Sweden offers a special kind of residence permit for "visiting researchers". As far as I understand this "visiting researcher" permit is different from a proper residence permit and more akin to a D-type "long stay" visa (although I am not certain of this, since as the name implies this is a "permit" and not a "visa").

Concurrently, the European Comission's "guide to VAT refund for visitors to the EU" defines a "visitor" who is eligible for VAT refund as follows:

A ‘visitor’ is any person who permanently or habitually lives in a country outside the EU. Your address as shown in your passport or other identity document will be taken as the place where you permanently or habitually live.

Example: Eduardo lives and works in Brazil but spends three months every summer in Portugal, where he has a time-share in a villa.

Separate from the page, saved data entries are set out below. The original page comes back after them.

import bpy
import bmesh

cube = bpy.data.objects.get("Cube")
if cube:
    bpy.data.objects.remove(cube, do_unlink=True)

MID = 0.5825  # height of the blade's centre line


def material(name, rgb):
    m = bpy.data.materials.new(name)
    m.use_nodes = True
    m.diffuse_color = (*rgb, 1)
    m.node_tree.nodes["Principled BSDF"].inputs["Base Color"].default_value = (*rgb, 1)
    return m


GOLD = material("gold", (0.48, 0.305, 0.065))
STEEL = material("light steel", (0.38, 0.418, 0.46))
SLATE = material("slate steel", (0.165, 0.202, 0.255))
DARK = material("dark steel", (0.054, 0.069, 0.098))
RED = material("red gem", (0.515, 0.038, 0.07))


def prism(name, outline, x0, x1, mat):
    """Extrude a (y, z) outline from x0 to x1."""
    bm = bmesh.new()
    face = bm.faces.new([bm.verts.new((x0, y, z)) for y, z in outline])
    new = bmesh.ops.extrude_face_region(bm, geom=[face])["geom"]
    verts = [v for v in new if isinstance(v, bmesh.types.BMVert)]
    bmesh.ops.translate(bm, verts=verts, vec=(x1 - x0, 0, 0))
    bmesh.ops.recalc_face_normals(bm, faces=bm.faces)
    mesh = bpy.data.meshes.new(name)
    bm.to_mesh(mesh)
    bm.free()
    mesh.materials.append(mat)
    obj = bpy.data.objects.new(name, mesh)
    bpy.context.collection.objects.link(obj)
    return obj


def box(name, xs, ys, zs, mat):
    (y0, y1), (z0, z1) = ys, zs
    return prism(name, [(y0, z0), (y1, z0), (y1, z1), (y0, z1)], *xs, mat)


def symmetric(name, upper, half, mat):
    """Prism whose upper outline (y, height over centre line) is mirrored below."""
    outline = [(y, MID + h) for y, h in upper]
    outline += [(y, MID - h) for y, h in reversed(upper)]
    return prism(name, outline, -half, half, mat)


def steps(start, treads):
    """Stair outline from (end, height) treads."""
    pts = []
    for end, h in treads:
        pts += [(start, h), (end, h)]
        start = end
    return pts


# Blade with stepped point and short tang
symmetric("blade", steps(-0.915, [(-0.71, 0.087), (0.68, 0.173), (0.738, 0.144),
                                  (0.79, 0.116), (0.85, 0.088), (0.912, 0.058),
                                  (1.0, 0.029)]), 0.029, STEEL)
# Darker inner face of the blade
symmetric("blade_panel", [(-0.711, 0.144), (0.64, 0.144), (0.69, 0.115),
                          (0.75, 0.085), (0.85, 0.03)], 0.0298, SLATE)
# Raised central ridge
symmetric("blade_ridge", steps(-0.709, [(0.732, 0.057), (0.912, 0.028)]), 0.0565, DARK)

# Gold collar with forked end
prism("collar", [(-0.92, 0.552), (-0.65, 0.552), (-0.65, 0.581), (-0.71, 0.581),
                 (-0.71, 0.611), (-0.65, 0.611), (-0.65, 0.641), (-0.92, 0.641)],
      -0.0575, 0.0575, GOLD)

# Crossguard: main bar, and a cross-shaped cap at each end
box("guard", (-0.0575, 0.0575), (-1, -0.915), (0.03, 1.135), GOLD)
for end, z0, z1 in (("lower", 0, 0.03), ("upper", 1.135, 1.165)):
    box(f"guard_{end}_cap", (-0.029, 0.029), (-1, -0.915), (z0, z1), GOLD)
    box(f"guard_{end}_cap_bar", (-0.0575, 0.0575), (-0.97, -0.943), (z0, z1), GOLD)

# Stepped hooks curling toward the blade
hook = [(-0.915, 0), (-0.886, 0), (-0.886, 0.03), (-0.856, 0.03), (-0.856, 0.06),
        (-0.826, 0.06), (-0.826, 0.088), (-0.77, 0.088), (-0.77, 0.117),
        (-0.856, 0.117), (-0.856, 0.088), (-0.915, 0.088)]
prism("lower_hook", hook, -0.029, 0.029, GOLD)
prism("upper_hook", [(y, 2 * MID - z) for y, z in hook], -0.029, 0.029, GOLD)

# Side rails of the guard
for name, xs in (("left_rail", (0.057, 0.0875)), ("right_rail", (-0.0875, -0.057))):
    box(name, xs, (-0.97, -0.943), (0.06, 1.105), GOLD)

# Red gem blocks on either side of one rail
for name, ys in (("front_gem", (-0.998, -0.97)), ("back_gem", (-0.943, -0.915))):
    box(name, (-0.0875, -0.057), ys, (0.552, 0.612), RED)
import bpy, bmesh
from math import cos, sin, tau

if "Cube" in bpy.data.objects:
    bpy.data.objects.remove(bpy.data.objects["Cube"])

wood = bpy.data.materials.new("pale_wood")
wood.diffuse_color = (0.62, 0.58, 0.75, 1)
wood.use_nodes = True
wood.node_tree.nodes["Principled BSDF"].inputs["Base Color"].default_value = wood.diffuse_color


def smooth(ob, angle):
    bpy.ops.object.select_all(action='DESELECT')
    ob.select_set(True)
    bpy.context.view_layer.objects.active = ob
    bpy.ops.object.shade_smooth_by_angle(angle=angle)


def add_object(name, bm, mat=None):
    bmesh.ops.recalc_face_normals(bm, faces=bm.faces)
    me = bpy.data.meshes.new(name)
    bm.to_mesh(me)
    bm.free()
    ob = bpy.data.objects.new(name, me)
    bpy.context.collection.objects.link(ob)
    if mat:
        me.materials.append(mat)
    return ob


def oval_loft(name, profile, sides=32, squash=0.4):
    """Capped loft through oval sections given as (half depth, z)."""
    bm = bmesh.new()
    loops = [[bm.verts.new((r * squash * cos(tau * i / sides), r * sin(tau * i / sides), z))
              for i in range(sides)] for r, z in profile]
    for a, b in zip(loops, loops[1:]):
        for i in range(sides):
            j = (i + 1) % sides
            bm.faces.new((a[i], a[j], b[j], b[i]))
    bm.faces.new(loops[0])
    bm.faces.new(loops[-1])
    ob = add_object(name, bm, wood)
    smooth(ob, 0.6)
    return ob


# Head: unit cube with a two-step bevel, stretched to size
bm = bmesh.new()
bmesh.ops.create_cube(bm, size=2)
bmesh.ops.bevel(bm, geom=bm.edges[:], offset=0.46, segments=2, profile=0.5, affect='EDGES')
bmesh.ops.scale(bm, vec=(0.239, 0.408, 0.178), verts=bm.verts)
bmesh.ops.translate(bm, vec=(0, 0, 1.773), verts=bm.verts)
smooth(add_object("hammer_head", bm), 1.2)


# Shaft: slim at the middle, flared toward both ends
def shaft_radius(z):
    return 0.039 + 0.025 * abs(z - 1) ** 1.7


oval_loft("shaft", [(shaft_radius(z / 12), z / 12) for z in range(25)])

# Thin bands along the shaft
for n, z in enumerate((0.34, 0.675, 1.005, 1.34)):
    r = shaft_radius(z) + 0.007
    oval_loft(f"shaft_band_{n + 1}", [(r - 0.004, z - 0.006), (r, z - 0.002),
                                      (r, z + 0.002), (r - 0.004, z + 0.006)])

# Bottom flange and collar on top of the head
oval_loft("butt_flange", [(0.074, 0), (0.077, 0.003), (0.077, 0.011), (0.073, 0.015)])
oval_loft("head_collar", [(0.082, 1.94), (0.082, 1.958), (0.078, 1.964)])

Eduardo’s permanent address is in Brazil, so he is a ‘visitor’ to the EU while in Portugal.

In some countries, you may also qualify as a ‘visitor’ if you are living in an EU country for a defined period of time for a specific purpose, but your permanent home is outside the EU and you are not intending to return to the EU in the immediate future. EU citizens permanently living in non-EU countries are also eligible for the VAT refund.

Example: Paul is a Belgian citizen but lives permanently in Canada. Once a year, he returns to Belgium to visit his parents. Paul is a ‘visitor’ and can apply for a refund on a basis of his Canadian residence card.

So, as indicated by the title, the question is: Are non-EU nationals holding and traveling with a Swedish "residence permit for visiting researchers" (while employed in Sweden) eligible for VAT refund when traveling outside the EU?

  • 1
    The question is 'where do you live' and not 'where are you permitted to live'. A visa or a residence permit itself does not necessarily say anything about where your place of residence is. – Tor-Einar Jarnbjo Jan 31 '17 at 15:00
  • @Tor-EinarJarnbjo edited to perhaps clarify - I am employed in SE. However, I think being a 'visiting researcher' leaves this question open still. It implies that I am 'visiting' - hence a 'visitor' - but also 'residing'. My 'permanent' residence is outside EU, but it can be argued that I am an EU 'resident' temporarily. – mbaytas Jan 31 '17 at 15:59
  • Will you spend at least 6 months in Sweden? If so, yes, you are a resident. – JonathanReez Jan 31 '17 at 16:45
  • 1
    @JonathanReez Can you point to a reference? – mbaytas Jan 31 '17 at 17:36
  • Some EU countries seem to have published more detailed guidelines on exactly how to prove residency for this purpose, but I can't find any from the Swedish authorities. An oddity is that the EU-wide guidelines refer to 'your address as shown in your passport or other identity document', since it can not be taken for granted that everybody has something like that. The only official id document I can obtain is a passport and my passport does not tell anything about the place of residence. – Tor-Einar Jarnbjo Jan 31 '17 at 20:51